Friends, fans, and coworkers are paying tribute to beloved Mythbusters alumni Grant Imahara, who died suddenly on Monday due to a brain aneurysm. A talented engineer and roboticist, Imahara spent almost a decade at Lucasfilm's visual effects division Industrial Light and Magic, where he worked on films such as Galaxy Quest, The Lost World: Jurassic Park, the Matrix sequels, and the Star Wars prequels. Being one of the people behind R2-D2 and the Energizer Bunny, Imahara's work had a notable impact on pop culture. He also gained some public recognition through appearances on BattleBots, where he competed his middleweight robot Deadblow. However, Imahara was most well known for being a member of Mythbusters' Build Team, joining the cast in 2005 after the departure of Scottie Chapman.
Fox News Flash top entertainment and celebrity headlines are here. Check out what's clicking today in entertainment. Byron "Reckful" Bernstein, a popular Twitch streamer and "World of Warcraft" gamer, has died. Bernstein's older brother, Gary Bernstein, confirmed the tragic news via Twitter on Thursday. "My baby brother Byron @reckful is gone. RIP," Gary wrote of the Austin, Texas-based gamer.
Michael Hawley, a computer programmer, professor, musician, speechwriter and impresario who helped lay the intellectual groundwork for what is now called the Internet of Things, died on Wednesday at his home in Cambridge, Mass. The cause was colon cancer, said his father, George Hawley. Mr. Hawley began his career as a video game programmer at Lucasfilm, the company created by the "Star Wars" director George Lucas. He spent his last 15 years curating the Entertainment Gathering, or EG, a conference dedicated to new ideas. In between, he worked at NeXT, the influential computer company founded by Steve Jobs after he left Apple in the mid-1980s, and spent nine years as a professor at the Massachusetts Institute of Technology Media Lab, a seminal effort to push science and technology into art and other disciplines.

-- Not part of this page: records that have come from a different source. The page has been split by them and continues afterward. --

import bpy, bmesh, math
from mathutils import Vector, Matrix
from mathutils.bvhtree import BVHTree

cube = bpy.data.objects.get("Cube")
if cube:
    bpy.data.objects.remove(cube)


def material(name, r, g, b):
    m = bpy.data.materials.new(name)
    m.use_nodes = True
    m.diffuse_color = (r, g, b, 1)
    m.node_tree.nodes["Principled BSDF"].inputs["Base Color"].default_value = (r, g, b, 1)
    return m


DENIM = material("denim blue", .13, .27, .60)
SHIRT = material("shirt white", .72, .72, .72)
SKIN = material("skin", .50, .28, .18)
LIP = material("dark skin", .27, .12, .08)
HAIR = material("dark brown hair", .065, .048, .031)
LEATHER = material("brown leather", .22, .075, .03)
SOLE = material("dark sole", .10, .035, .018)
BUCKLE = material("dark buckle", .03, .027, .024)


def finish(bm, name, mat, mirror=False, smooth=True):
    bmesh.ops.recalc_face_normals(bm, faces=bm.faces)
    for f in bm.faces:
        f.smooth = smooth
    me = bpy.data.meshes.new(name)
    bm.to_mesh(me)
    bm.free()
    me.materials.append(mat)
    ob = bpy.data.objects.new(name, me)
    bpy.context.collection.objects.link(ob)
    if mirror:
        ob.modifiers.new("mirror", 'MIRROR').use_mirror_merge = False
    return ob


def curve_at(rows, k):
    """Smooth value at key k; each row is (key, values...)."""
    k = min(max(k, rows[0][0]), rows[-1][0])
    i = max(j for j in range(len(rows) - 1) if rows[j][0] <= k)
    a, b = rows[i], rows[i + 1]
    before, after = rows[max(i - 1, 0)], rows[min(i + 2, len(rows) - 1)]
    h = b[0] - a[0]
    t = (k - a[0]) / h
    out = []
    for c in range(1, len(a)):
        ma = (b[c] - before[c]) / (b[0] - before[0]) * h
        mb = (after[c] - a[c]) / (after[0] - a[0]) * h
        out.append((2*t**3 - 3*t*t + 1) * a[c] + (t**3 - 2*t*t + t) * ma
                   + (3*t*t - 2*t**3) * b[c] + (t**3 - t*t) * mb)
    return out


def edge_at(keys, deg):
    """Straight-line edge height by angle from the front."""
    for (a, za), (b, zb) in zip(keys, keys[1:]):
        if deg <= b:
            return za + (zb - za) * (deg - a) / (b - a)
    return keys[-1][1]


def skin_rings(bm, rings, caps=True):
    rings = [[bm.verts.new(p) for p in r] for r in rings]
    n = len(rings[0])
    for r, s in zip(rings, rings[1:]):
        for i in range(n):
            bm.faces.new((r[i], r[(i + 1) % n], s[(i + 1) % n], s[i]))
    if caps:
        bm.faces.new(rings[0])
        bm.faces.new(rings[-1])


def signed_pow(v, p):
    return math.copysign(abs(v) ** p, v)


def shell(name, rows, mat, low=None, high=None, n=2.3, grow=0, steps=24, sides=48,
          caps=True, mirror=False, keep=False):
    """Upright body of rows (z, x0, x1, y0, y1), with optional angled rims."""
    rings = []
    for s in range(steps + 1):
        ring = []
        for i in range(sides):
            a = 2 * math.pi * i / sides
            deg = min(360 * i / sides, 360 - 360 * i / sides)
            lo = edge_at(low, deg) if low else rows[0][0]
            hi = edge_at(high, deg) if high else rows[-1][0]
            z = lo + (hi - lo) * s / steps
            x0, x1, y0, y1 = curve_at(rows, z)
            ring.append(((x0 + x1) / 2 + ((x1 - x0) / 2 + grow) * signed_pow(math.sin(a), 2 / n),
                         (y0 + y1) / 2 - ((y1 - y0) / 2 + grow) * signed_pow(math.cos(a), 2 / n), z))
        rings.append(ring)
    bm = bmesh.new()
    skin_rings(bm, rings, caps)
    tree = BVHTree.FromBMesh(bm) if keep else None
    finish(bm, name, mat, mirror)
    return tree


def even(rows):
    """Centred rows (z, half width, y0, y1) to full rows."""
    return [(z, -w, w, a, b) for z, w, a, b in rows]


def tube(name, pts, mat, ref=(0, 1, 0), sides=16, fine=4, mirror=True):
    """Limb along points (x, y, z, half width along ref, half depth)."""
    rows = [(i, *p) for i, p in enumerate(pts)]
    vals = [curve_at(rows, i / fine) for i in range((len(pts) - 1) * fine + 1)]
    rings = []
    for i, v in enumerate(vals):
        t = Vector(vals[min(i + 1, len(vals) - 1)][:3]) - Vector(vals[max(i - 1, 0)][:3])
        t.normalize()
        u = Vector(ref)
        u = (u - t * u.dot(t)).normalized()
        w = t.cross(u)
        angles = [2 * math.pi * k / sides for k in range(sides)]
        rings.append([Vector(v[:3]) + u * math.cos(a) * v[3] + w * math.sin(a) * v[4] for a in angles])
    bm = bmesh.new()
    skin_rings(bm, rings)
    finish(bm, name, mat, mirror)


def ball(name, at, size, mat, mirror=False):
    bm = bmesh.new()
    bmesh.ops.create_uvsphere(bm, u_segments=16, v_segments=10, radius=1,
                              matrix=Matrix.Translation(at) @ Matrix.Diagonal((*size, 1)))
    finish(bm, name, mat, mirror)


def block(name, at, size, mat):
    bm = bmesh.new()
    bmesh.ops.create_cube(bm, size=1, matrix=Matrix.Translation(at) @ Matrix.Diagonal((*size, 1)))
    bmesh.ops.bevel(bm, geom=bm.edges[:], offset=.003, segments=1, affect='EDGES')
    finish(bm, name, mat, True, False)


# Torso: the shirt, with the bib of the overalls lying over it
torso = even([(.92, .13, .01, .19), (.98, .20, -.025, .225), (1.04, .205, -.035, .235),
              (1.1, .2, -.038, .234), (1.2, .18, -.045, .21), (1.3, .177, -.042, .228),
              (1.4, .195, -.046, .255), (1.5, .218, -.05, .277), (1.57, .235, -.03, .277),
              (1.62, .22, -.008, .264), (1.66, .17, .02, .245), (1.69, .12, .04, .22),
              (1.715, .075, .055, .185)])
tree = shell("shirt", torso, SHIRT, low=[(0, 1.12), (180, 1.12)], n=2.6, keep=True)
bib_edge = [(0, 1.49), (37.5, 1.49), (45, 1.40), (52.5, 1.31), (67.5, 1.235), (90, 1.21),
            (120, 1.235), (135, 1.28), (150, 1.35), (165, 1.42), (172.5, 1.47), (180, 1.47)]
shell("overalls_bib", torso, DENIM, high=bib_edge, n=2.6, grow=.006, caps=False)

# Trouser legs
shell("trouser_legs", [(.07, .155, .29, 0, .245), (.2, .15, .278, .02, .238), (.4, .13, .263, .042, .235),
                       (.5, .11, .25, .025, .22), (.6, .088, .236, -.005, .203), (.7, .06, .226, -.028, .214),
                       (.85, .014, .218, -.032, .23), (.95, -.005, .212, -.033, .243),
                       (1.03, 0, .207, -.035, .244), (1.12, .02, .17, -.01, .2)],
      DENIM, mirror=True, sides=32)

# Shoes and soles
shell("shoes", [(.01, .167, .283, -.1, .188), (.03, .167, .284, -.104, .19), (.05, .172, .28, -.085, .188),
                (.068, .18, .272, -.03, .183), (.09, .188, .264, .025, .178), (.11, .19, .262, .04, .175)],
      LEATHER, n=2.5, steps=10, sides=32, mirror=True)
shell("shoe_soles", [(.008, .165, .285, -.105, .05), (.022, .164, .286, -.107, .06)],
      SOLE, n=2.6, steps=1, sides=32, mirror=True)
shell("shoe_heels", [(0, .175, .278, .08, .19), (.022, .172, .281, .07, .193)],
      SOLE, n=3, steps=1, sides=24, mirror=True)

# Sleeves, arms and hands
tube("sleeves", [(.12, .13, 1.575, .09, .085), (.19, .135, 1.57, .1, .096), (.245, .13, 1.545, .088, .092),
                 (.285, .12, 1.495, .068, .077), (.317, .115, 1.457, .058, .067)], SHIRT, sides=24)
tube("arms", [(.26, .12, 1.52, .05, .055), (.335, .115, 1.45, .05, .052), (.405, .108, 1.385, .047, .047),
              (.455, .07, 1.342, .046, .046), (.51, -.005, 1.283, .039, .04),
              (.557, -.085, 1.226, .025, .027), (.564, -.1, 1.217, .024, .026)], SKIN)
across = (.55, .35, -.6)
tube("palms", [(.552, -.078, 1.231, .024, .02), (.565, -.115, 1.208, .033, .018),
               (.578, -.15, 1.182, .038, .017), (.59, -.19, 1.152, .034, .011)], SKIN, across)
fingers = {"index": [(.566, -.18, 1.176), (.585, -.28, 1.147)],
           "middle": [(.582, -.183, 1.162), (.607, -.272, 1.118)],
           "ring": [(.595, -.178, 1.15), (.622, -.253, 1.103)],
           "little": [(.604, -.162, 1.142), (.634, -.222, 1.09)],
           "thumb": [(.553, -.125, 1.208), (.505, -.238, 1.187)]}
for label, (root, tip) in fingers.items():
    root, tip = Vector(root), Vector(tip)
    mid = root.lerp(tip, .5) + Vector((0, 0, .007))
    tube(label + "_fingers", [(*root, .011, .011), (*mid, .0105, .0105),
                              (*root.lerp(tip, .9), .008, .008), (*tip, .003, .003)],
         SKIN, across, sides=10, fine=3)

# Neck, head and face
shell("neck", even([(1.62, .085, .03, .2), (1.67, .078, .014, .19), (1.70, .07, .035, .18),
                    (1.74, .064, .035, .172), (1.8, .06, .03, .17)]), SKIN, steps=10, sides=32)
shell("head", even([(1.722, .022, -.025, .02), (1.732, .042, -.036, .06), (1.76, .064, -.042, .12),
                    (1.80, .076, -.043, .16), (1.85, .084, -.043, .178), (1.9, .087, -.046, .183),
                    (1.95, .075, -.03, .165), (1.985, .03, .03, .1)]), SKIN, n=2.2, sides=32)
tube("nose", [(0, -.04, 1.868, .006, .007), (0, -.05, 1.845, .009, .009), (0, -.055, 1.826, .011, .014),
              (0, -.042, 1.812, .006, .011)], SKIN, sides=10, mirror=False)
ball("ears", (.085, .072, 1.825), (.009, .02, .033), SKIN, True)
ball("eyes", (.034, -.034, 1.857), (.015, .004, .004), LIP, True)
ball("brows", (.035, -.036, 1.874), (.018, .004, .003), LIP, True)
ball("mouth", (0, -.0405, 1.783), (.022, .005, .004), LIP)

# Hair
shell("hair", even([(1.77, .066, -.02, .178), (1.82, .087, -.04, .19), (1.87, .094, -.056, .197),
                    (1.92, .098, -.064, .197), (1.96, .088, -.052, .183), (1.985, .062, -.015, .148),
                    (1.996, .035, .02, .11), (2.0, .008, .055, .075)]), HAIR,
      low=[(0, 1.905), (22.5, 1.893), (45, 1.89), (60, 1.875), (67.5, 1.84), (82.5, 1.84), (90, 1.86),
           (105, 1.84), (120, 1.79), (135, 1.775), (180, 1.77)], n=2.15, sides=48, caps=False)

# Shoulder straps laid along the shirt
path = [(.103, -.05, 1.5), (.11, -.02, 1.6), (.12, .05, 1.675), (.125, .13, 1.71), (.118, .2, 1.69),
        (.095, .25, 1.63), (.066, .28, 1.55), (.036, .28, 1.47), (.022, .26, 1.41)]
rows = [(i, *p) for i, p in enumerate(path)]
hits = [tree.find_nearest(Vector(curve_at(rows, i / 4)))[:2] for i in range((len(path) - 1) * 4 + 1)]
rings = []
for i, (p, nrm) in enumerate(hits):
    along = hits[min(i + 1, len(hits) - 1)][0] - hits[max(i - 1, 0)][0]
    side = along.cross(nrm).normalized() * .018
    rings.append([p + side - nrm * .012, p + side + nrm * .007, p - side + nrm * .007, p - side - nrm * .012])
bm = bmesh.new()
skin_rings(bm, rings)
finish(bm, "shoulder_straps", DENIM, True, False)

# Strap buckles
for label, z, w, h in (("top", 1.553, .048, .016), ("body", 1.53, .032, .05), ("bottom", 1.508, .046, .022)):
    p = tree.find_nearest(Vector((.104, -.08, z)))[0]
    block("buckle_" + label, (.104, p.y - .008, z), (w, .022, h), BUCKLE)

A 30ft-long whale that died after it became stranded in a Welsh estuary was a one-year-old male calf that was struggling to find food, an autopsy has revealed. The fin whale, named Henry by rescuers, is thought to have been recently weaned by his mother and started to live independently - as they stop receiving milk at around six to seven months old - before becoming beached. The young male died on the sands of the Dee Estuary, North Wales, on June 14. He had beached at least twice over the previous two days. A post-mortem was carried out by the Cetacean Strandings Investigation Programme (CSIP) to identify the cause of death and find out why the whale ended up out of the sea.

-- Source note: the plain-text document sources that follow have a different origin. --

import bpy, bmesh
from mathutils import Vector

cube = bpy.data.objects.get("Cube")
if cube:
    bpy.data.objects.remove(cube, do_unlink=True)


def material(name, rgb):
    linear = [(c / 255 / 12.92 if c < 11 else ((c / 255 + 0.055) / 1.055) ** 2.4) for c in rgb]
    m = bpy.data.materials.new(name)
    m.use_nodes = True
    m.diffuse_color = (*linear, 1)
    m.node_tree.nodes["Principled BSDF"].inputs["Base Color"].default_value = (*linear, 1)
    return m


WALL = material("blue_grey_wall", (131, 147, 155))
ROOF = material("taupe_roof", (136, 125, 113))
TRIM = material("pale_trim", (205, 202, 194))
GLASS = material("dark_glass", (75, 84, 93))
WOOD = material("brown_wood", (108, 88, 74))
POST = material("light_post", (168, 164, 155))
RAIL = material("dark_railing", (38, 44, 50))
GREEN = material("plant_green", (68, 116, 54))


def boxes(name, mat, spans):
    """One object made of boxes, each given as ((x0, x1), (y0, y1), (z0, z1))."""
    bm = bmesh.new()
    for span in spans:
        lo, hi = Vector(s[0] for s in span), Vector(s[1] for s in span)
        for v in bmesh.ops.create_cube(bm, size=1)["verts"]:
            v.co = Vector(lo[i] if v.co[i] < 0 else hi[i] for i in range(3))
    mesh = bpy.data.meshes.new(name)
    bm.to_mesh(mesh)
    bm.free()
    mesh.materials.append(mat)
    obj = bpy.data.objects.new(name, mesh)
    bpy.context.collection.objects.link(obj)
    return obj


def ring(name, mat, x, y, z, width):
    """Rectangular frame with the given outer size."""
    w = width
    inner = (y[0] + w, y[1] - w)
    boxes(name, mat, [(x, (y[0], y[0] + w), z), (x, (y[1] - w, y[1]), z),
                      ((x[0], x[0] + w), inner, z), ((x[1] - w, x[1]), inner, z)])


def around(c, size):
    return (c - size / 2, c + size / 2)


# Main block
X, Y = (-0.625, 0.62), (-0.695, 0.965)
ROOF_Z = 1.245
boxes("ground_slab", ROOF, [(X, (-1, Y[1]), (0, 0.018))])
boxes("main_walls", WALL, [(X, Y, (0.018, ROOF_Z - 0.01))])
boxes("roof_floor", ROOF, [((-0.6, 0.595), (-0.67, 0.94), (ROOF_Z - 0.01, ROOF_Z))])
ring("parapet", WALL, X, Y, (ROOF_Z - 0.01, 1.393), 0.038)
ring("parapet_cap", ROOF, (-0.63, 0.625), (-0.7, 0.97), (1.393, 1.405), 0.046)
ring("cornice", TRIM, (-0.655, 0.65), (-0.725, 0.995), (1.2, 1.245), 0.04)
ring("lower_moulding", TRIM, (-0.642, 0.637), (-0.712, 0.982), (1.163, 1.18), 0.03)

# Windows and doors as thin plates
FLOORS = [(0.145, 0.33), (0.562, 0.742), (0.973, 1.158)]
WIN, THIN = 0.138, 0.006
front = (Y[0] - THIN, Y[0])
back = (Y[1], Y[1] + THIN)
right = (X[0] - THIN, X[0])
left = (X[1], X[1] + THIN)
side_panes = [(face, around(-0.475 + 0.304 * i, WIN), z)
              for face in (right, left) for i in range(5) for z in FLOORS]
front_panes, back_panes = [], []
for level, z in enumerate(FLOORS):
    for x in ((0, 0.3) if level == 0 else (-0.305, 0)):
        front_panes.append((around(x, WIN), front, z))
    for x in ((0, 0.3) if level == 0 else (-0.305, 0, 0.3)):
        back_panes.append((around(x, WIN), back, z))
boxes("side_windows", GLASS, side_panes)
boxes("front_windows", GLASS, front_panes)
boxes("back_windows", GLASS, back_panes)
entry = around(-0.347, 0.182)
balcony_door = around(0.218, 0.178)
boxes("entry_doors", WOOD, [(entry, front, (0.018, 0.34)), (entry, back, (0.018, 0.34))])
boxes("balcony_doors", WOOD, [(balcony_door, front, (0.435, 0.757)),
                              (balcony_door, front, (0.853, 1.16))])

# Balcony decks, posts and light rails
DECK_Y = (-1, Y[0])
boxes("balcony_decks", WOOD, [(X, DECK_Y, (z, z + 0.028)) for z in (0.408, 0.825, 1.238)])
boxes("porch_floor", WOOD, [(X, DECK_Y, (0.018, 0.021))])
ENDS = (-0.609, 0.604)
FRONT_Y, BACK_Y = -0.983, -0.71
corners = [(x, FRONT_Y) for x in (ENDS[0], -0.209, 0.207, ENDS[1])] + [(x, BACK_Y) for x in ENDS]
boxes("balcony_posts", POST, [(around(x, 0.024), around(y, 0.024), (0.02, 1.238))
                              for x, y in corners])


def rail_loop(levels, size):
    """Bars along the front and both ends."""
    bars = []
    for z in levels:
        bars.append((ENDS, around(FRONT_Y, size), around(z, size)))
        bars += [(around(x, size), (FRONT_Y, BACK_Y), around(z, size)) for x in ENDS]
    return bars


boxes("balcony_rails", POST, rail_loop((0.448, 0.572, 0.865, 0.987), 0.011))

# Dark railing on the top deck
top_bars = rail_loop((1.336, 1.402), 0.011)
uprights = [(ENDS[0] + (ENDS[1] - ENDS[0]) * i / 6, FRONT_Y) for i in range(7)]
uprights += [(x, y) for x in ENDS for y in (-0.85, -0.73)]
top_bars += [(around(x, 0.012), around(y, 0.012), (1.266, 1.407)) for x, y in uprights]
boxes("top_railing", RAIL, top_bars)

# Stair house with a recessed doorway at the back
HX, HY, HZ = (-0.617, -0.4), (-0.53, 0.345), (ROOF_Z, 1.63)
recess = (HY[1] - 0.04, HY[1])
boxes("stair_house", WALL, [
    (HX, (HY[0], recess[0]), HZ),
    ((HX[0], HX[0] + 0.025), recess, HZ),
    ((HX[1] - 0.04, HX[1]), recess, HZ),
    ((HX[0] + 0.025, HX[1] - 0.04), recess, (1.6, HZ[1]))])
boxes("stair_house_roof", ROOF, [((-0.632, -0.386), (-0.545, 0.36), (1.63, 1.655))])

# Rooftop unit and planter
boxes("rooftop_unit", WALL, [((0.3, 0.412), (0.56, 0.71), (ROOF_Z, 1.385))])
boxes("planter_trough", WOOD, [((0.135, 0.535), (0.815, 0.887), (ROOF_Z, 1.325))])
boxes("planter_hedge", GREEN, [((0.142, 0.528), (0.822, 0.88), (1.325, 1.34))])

Nils J. Nilsson, a computer scientist who helped develop the first general-purpose robot and was a co-inventor of algorithms that made it possible for the machine to move about efficiently and perform simple tasks, died on Sunday at his home in Medford, Ore. His death was confirmed by his wife, Grace Abbott. Dr. Nilsson was a member of a small group of computer scientists and electrical engineers at the Stanford Research Institute (now known as SRI International) who pioneered technologies that have proliferated in modern life, whether in navigation software used in more than a billion smartphones or in such speech-control systems as Siri. The researchers had been recruited by Charles Rosen, a physicist at the institute, who had raised Pentagon funding in 1966 to design a robot that would be used as a platform for doing research in artificial intelligence. Although the project was intended to create a general-purpose mobile "automaton" and be a test bed for A.I. programs, Mr. Rosen had secured the funding by selling the idea to the Pentagon that the machine would be a mobile sentry for a military base.